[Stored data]
↓
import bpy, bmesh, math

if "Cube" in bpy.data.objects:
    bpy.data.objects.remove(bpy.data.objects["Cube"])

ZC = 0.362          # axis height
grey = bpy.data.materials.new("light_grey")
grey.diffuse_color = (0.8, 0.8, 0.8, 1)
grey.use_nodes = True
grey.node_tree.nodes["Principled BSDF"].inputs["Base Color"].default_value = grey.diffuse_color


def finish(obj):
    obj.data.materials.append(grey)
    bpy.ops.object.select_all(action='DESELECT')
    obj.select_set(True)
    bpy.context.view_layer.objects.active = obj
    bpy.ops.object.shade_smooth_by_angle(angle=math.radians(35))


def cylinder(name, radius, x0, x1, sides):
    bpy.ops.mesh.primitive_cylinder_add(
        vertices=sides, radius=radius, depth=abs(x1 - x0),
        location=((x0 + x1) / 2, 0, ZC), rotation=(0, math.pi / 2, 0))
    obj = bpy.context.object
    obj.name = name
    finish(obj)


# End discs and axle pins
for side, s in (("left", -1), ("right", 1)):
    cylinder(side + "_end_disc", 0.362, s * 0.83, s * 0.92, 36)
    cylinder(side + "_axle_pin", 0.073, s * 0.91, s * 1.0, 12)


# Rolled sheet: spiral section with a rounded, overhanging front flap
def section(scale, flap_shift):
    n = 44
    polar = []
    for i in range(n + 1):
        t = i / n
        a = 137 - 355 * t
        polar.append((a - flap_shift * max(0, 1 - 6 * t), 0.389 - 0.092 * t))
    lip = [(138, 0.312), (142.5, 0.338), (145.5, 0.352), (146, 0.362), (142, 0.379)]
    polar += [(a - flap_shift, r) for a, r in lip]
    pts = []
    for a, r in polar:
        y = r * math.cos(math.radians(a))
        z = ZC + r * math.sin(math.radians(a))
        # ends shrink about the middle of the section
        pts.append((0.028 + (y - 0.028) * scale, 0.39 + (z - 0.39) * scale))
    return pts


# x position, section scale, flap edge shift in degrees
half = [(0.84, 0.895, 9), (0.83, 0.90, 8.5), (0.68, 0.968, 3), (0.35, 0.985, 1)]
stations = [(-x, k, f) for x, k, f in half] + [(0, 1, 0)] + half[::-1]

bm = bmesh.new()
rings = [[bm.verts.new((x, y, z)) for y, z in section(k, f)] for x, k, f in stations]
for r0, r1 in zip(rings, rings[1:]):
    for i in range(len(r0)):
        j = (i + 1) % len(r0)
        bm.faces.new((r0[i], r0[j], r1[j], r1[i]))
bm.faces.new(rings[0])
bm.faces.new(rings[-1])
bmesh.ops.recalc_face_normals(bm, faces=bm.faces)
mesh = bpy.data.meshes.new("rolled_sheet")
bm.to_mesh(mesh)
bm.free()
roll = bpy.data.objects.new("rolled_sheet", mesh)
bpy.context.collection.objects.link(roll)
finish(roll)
↑
# To do:
Lines with the word "radius" in them are the answer; report each one from the data.

# Expected output:
def cylinder(name, radius, x0, x1, sides):
        vertices=sides, radius=radius, depth=abs(x1 - x0),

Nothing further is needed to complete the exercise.